§ **What is needed**
Pick every line out of the entries below that holds the string "material", and report them.
____________
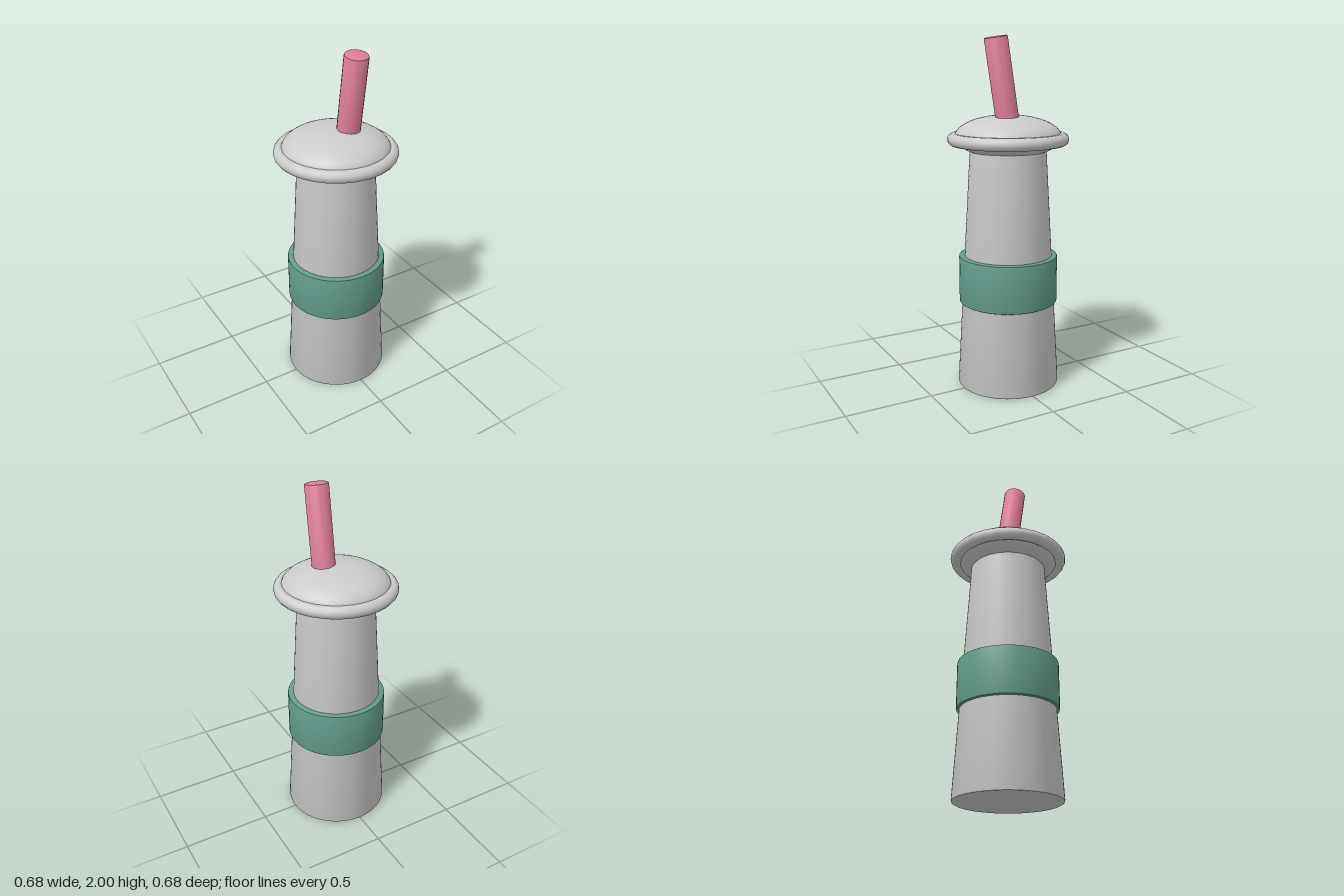
import * as THREE from 'three';
import { toCreasedNormals } from 'three/addons/utils/BufferGeometryUtils.js';

const material = (color) => new THREE.MeshStandardMaterial({ color });

function part(name, geometry, mat) {
  const mesh = new THREE.Mesh(geometry, mat);
  mesh.name = name;
  return mesh;
}

// Turned solid from [radius, height] pairs, bottom to top
function turned(profile, sides) {
  const points = profile.map(([r, y]) => new THREE.Vector2(r, y));
  return toCreasedNormals(new THREE.LatheGeometry(points, sides), Math.PI / 6);
}

export function createModel() {
  const model = new THREE.Group();
  const grey = material(0xcccccc);
  const green = material(0x639c8c);
  const pink = material(0xdf7d96);

  // Tapered cup with a slightly softened foot
  model.add(part('cup', turned([
    [0, 0], [0.288, 0], [0.293, 0.003], [0.295, 0.01], [0.215, 1.39], [0, 1.39],
  ], 48), grey));

  // Sleeve around the cup, rounded at both edges
  model.add(part('sleeve', turned([
    [0.255, 0.495], [0.275, 0.495], [0.281, 0.498], [0.283, 0.505],
    [0.283, 0.76], [0.281, 0.767], [0.275, 0.77], [0.24, 0.77], [0.255, 0.495],
  ], 48), green));

  // Domed lid, a flattened sphere
  const lid = part('lid', new THREE.SphereGeometry(0.3, 48, 24), grey);
  lid.scale.y = 0.4;
  lid.position.y = 1.45;
  model.add(lid);

  // Rolled rim of the lid
  const rim = part('lidRim', new THREE.TorusGeometry(0.307, 0.035, 14, 28), grey);
  rim.rotation.x = Math.PI / 2;
  rim.position.y = 1.435;
  model.add(rim);

  // Straw leaning forward, placed by the centre of its top
  const straw = part('straw', turned([
    [0, -0.55], [0.065, -0.55], [0.065, -0.007], [0.063, -0.002], [0.059, 0], [0, 0],
  ], 20), pink);
  straw.rotation.x = 0.16;
  straw.position.set(0.055, 1.99, 0.107);
  model.add(straw);

  return model;
}
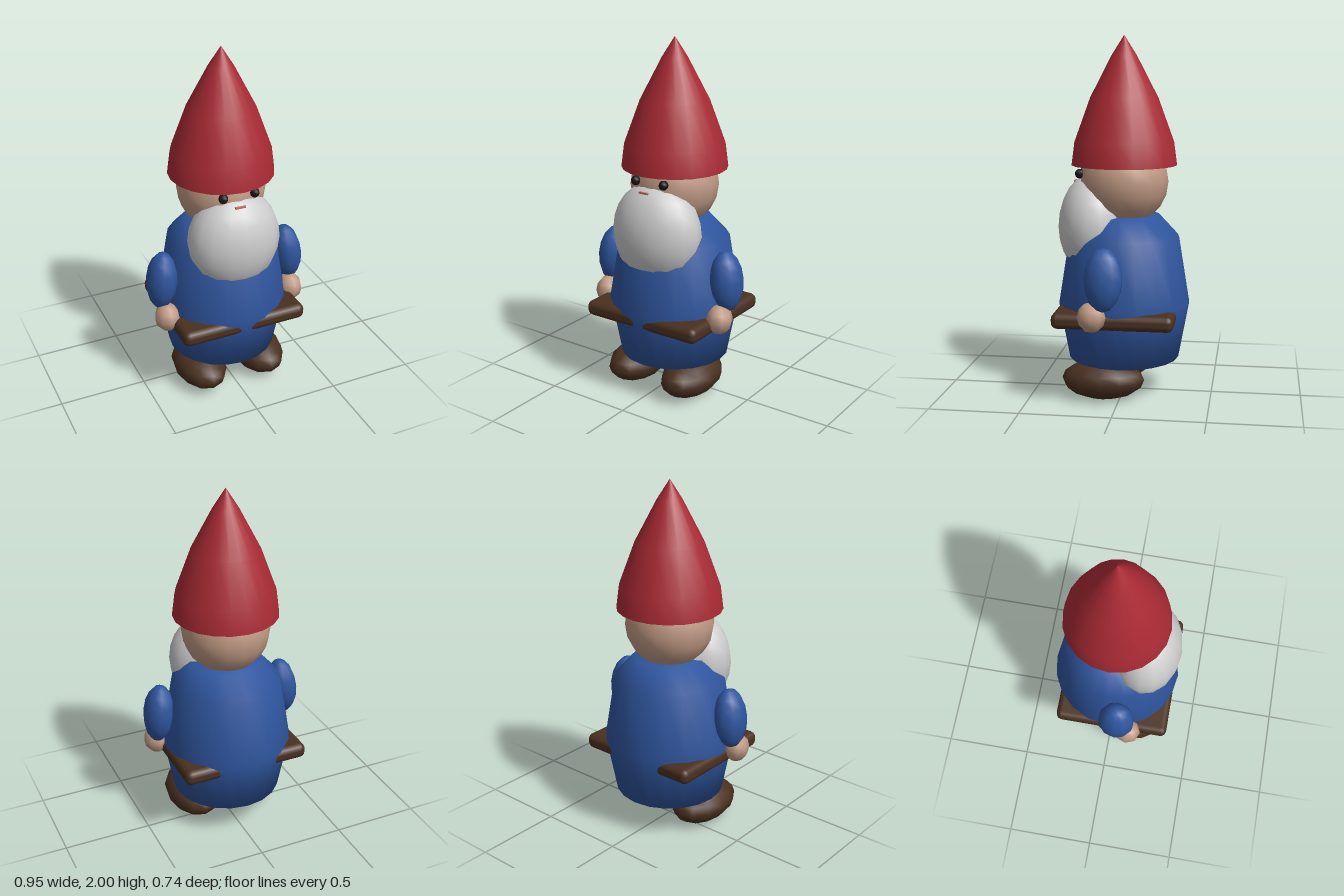
import * as THREE from 'three';
import { RoundedBoxGeometry } from 'three/addons/geometries/RoundedBoxGeometry.js';

const material = (color, side = THREE.FrontSide) => new THREE.MeshStandardMaterial({ color, side });

export function createModel() {
  const group = new THREE.Group();
  const blue = material(0x2f569f);
  const red = material(0xa92a34, THREE.DoubleSide);
  const skin = material(0xc09a84);
  const white = material(0xc6c6c3);
  const brown = material(0x4a3020);
  const black = material(0x1c1414);
  const pink = material(0xc9706a);

  function add(name, geometry, mat, position = [0, 0, 0]) {
    const mesh = new THREE.Mesh(geometry, mat);
    mesh.name = name;
    mesh.position.set(...position);
    group.add(mesh);
    return mesh;
  }

  // Sphere stretched to the given radii
  function ellipsoid(name, mat, position, radii, segments, rings) {
    const mesh = add(name, new THREE.SphereGeometry(1, segments, rings), mat, position);
    mesh.scale.set(...radii);
    return mesh;
  }

  const lathe = (profile) =>
    new THREE.LatheGeometry(profile.map(([r, y]) => new THREE.Vector2(r, y)), 20);

  // Barrel body, closed at both ends
  add('body', lathe([[0, 0.18], [0.31, 0.2], [0.37, 0.52], [0.31, 0.89], [0.2, 1.01], [0, 1.02]]), blue);

  // Pointed hat, open underneath
  add('hat', lathe([[0.295, 1.29], [0.278, 1.42], [0.19, 1.66], [0.07, 1.89], [0, 2]]), red);

  // Head, beard and mouth
  ellipsoid('head', skin, [0, 1.2, 0], [0.248, 0.248, 0.248], 16, 10);
  ellipsoid('beard', white, [0, 0.95, 0.17], [0.265, 0.29, 0.2], 16, 12);
  add('mouth', new THREE.BoxGeometry(0.06, 0.01, 0.02), pink, [-0.01, 1.195, 0.27]);

  // Square belt that shows at the body's four corners
  add('belt', new RoundedBoxGeometry(0.74, 0.088, 0.665, 2, 0.035), brown, [0, 0.472, 0.022]);

  // Mirrored parts
  for (const [side, s] of [['left', 1], ['right', -1]]) {
    ellipsoid(side + 'Eye', black, [s * 0.092, 1.245, 0.235], [0.027, 0.027, 0.027], 8, 6);
    const arm = ellipsoid(side + 'Arm', blue, [s * 0.388, 0.715, 0.06], [0.086, 0.172, 0.105], 10, 8);
    arm.rotation.z = s * 0.1;
    ellipsoid(side + 'Hand', skin, [s * 0.385, 0.51, 0.125], [0.073, 0.083, 0.078], 8, 6);
    ellipsoid(side + 'Foot', brown, [s * 0.185, 0.11, 0.093], [0.147, 0.11, 0.23], 12, 8);
  }

  return group;
}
____________
§ **Problem solution**
const material = (color) => new THREE.MeshStandardMaterial({ color });
  const grey = material(0xcccccc);
  const green = material(0x639c8c);
  const pink = material(0xdf7d96);
const material = (color, side = THREE.FrontSide) => new THREE.MeshStandardMaterial({ color, side });
  const blue = material(0x2f569f);
  const red = material(0xa92a34, THREE.DoubleSide);
  const skin = material(0xc09a84);
  const white = material(0xc6c6c3);
  const brown = material(0x4a3020);
  const black = material(0x1c1414);
  const pink = material(0xc9706a);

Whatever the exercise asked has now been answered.